Conference Strands

Amplify and Activate In and Beyond the Classroom

Changing Times: Dynamic Opportunities with Technology and Data
NCTM advocates for technology as an essential resource to help students learn and make sense of mathematical ideas, reason mathematically, and communicate their mathematical thinking. We are also continually immersed in data in our daily lives. How might we use technology to support deep investigation and analysis of data? How might we leverage the expansions of new technologies and the creative integrations of technology to support the advancement of student learning and data literacy? What are some of the best practices emerging from pandemic teaching and learning?

Remixing Assessment: Using Assessment to Build Student Confidence
Students often have strong reactions, one way or another, to assessments. How can we use assessment, formative and summative, to raise student confidence and highlight powerful learning opportunities?
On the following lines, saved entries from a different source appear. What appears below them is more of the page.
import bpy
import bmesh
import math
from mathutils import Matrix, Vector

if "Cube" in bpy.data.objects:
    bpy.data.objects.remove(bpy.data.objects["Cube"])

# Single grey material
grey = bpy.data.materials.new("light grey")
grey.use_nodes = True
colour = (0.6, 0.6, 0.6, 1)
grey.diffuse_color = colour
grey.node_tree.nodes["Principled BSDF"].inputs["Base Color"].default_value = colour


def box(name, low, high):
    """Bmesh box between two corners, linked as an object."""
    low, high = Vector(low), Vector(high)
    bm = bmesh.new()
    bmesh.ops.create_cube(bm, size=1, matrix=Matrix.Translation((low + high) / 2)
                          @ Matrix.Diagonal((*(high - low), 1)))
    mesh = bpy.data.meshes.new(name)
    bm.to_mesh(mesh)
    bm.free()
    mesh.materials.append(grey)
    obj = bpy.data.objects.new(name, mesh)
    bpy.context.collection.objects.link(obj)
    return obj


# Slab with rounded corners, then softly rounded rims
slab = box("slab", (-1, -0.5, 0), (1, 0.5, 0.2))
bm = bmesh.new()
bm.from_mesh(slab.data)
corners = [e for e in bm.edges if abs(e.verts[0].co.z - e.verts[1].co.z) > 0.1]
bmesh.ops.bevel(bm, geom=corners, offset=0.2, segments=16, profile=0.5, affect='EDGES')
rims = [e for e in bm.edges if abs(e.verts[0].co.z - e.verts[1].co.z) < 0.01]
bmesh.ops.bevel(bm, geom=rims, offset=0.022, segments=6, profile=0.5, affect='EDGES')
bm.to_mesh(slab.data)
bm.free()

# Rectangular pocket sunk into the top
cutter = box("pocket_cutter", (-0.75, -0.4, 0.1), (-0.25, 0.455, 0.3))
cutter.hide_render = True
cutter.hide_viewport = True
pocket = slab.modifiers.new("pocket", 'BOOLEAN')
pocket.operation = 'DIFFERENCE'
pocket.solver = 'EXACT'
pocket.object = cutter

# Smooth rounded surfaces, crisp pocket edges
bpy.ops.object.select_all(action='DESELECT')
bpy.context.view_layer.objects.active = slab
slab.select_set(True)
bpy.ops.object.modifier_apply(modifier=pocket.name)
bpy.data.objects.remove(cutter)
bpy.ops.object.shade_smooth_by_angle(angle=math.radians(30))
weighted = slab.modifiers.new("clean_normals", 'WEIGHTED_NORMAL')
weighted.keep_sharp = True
How do we use assessment to build student confidence, to highlight powerful learning opportunities, and to empower students and embrace the richness of their cultural and community experiences they bring into the classroom?

Beyond School Walls: Teaching and Learning Mathematics in Multiple Settings
The teaching and learning of mathematics happening in a variety of settings, including but not limited to formal and informal settings, museums, after-school settings, homeschools, independent, public, virtual, hybrid, face-to-face, and alternative settings. Though these various settings have existed for years, the pandemic helped expose or highlight various ways in which the world engages in mathematics. In what varied ways can teachers and learners engage in mathematical thinking? What are some of the best practices across multiple settings that help support the mathematics learning of each and every student such that the teaching and learning of mathematics is seen more as a community-building rather than a community-isolating process? Finding the best ways to teach each and every student in the setting that best meets students’ needs is imperative to ensuring equity across mathematics education.
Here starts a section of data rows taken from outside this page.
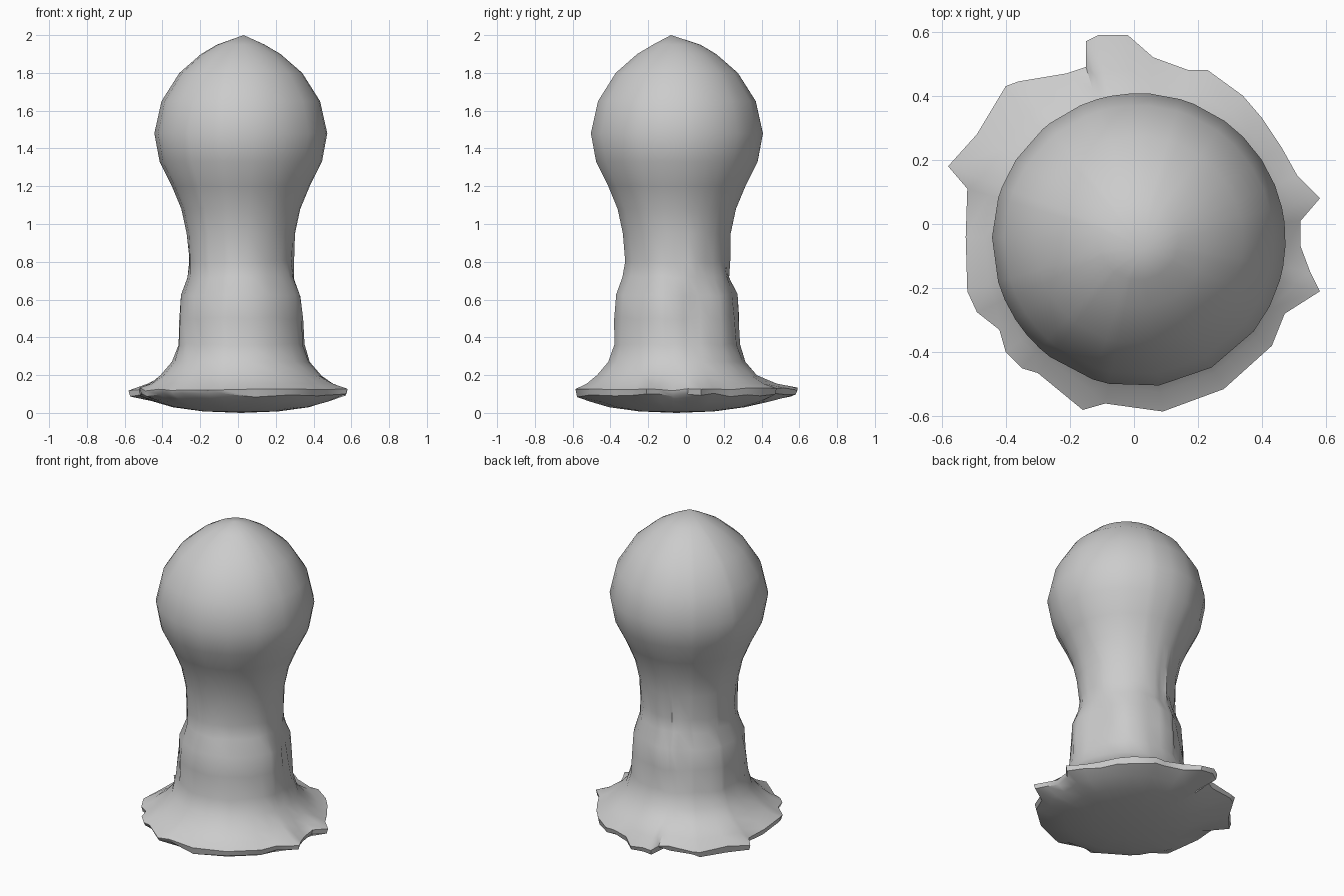
import bpy
import bmesh
import math
import random
from mathutils import Vector

cube = bpy.data.objects.get("Cube")
if cube:
    bpy.data.objects.remove(cube, do_unlink=True)

random.seed(4)
CENTRE = Vector((0.015, -0.05, 0))
RIM_TOP, RIM_BOTTOM = 0.125, 0.095

# Ragged outline of the foot, counter-clockwise seen from above
RIM = [(.52, .01), (.58, .08), (.51, .15), (.46, .24), (.40, .33), (.34, .40),
       (.23, .48), (.17, .48), (.06, .52), (-.02, .59), (-.11, .59), (-.15, .57),
       (-.15, .49), (-.21, .47), (-.36, .445), (-.40, .43), (-.49, .28), (-.58, .18),
       (-.52, .11), (-.525, -.04), (-.52, -.21), (-.49, -.275), (-.42, -.33),
       (-.40, -.40), (-.35, -.45), (-.30, -.465), (-.16, -.58), (-.09, -.56),
       (.09, -.585), (.28, -.515), (.43, -.38), (.47, -.28), (.58, -.21),
       (.55, -.15), (.52, -.07)]
rim = [Vector((x, y, 0)) - CENTRE for x, y in RIM]

# Body profile from the crown down to the flare: height, radius
BODY = [(1.95, .125), (1.9, .21), (1.8, .325), (1.65, .42), (1.48, .458),
        (1.33, .43), (1.2, .365), (1.08, .315), (.95, .287), (.8, .278),
        (.72, .282), (.62, .318), (.5, .33), (.36, .335), (.27, .365), (.2, .425)]


def add_ring(bm, point):
    """Add one ring of vertices, placed by a function of the rim spoke."""
    return [bm.verts.new(CENTRE + point(spoke)) for spoke in rim]


def circle(radius, z):
    """Round ring, slightly lumpy along the lower stem."""
    lump = 0.008 if 0.3 < z < 0.85 else 0.0

    def point(spoke):
        p = spoke.normalized() * (radius + random.uniform(-lump, lump))
        p.z = z + random.uniform(-lump, lump)
        return p
    return point


def outline(scale, z, wobble=0.0):
    """Ring that follows the ragged outline."""
    def point(spoke):
        p = spoke * scale
        p.z = z + random.uniform(-wobble, wobble)
        return p
    return point


def flare(blend, radius, z):
    """Ring between a circle and the ragged outline."""
    def point(spoke):
        p = (spoke.normalized() * radius).lerp(spoke, blend)
        p.z = z
        return p
    return point


def bridge(bm, upper, lower):
    for i in range(len(upper)):
        j = (i + 1) % len(upper)
        bm.faces.new((upper[i], lower[i], lower[j], upper[j]))


def cap(bm, ring, location):
    tip = bm.verts.new(location)
    for i in range(len(ring)):
        bm.faces.new((tip, ring[i], ring[(i + 1) % len(ring)]))


# Head, stem, flared foot and shallow domed underside as one skin
bm = bmesh.new()
rings = [add_ring(bm, circle(radius, z)) for z, radius in BODY]
rings.append(add_ring(bm, flare(0.5, 0.42, 0.155)))
rings.append(add_ring(bm, outline(1.0, RIM_TOP, 0.01)))
rings.append(add_ring(bm, outline(0.985, RIM_BOTTOM, 0.012)))
rings.append(add_ring(bm, flare(0.3, 0.43, 0.06)))
rings.append(add_ring(bm, circle(0.36, 0.03)))
rings.append(add_ring(bm, circle(0.2, 0.008)))
for upper, lower in zip(rings, rings[1:]):
    bridge(bm, upper, lower)
cap(bm, rings[0], (0.03, -0.08, 2))
cap(bm, rings[-1], CENTRE)

# Shallow dent on the left side of the stem
dent = Vector((0.31, 0.05, 0.53))
for v in bm.verts:
    distance = (v.co - dent).length
    if distance < 0.16:
        v.co.x -= 0.03 * math.cos(distance / 0.16 * math.pi / 2)

bmesh.ops.recalc_face_normals(bm, faces=bm.faces)
mesh = bpy.data.meshes.new("body")
bm.to_mesh(mesh)
bm.free()

# Plain grey material
grey = bpy.data.materials.new("plain grey")
grey.use_nodes = True
colour = (0.6, 0.6, 0.6, 1)
grey.diffuse_color = colour
for node in grey.node_tree.nodes:
    if node.type == 'BSDF_PRINCIPLED':
        node.inputs["Base Color"].default_value = colour
mesh.materials.append(grey)

body = bpy.data.objects.new("round_headed_body", mesh)
bpy.context.collection.objects.link(body)
bpy.ops.object.select_all(action='DESELECT')
body.select_set(True)
bpy.context.view_layer.objects.active = body
bpy.ops.object.shade_smooth_by_angle(angle=math.radians(40))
The Power of Unity: Building Partnerships for Collective Voice and Action
By engaging in advocacy, the NCTM community focuses, raises awareness, and influences policymakers and the public on issues of high-quality mathematics education. Advocacy can also take many forms. How do you work with others to help the teaching and learning of mathematics be more accessible to each and every student? With whom do you partner and how do your visions align to support mathematics learners? What are some of the lessons learned from effective partnerships that work to advocate for more equitable and inclusive mathematics learning spaces? In what ways do we advocate for the teachers and learners of mathematics, both formally and informally?

Express Yourself: (Re)engaging Students with Doing and Learning Mathematics
NCTM’s Catalyzing Change books advocate for a mathematics program that expands opportunities for all learners and for learners to experience the joy and beauty of mathematics. How can engaging in mathematics provide both pleasure and a sense of achievement for each and every student? In what ways can learning mathematics in a supportive environment create confidence and motivation for students to take on new challenges? How can we help foster a joy for doing mathematics, inspire appreciation for the beauty and utility of mathematics, connect to students’ cultures and identities, and provide space for students to express who they are through the mathematics they do?

Transformative Power: Engaging in Inclusive Culture-Based Mathematics
The effective use of inclusive practices can be told through stories that show how intentionality, thoughtfulness, and care ensure that all students are seen and heard in the mathematics classroom. How do we nurture and foster student identity and agency in the mathematics classroom? Culture-based mathematics instructional practices are a vital component of the mathematics classroom; what happens when we ground instruction and student learning in the values, norms, knowledge, beliefs, practices, experiences, and language that are the foundation to students' cultural identity? How do we transform the teaching and learning of mathematics through practices that are anti-racist; nurture students’ positive mathematical identities; disrupt systems of oppression by challenging spaces of marginality and privilege within classrooms; and nurture students’ mathematical agency, belonging, and joy?